Apple's iPhone Naming Scheme Could Lead to Confusion
With the introduction of the iPhone 4, Apple changed the naming scheme for its popular smartphone yet again, possibly leaving some eager consumers confused about what kind of device they'll actually be getting.
To be clear, iPhone 4 refers to the fourth-generation iPhone to be released since the first model in 2007. It does not refer to the fast "4G" data network.
Apple's first smartphone was known simply as the iPhone. It was followed in 2008 by the iPhone 3G, with "3G" referring to the phone's ability to work on 3G networks (the previous iPhone could only get online on slower, EDGE networks).

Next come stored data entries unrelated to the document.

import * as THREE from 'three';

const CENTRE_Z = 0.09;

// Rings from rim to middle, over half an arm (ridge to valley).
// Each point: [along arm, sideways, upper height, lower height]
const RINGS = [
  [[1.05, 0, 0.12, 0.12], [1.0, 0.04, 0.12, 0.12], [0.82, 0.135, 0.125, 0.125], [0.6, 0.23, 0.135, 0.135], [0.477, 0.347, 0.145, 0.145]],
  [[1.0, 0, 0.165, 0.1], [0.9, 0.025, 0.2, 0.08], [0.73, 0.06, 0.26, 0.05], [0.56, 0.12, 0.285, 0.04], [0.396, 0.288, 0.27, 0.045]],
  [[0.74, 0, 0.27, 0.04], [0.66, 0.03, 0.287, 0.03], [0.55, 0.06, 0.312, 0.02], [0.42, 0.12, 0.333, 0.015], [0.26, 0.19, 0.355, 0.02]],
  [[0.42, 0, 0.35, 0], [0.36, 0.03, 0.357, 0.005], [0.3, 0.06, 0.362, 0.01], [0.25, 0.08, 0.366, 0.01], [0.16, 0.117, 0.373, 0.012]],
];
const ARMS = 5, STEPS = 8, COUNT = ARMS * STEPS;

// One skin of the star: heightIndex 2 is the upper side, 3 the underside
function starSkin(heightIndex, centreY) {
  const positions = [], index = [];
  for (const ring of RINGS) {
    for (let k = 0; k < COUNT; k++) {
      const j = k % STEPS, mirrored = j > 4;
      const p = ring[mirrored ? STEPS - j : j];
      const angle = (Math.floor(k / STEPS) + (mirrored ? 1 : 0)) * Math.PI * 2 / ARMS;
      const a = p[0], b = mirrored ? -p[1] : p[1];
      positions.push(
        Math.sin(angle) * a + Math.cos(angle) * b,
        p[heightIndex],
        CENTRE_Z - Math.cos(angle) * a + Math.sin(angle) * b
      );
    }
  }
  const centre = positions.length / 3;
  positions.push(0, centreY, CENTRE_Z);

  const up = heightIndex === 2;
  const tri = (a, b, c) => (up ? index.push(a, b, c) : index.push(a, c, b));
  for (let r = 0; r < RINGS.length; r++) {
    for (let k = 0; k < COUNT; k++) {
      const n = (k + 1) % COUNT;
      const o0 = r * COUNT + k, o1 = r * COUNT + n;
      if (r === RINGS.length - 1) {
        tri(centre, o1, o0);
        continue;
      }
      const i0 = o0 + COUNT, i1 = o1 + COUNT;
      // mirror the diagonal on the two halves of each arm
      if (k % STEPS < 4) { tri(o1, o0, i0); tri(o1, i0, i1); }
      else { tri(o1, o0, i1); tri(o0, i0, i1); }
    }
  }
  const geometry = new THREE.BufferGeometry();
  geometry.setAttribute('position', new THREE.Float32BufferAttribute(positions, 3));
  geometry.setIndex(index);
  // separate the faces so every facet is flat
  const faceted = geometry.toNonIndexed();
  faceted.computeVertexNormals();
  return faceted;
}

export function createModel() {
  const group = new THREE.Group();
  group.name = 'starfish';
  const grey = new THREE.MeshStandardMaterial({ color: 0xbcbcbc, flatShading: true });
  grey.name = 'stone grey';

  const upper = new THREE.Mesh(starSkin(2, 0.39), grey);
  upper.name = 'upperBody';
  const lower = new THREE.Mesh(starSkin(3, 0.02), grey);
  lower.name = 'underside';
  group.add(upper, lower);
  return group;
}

In 2009, Apple announced the iPhone 3GS, which was virtually identical to the iPhone 3G, with the main distinction being a faster processor (the "S" stood for speed). [Read "11 iPhone 4 Features You Need to Know About ."]
Because of Apple's previous naming scheme, consumers unfamiliar with the iPhone might assume the 4 in the new iPhone's name refers to the faster 4G network currently available from a few carriers such as Sprint.
That's not the case: Like the 3G and 3GS models, the iPhone 4 can only get online using Wi-Fi and 3G networks.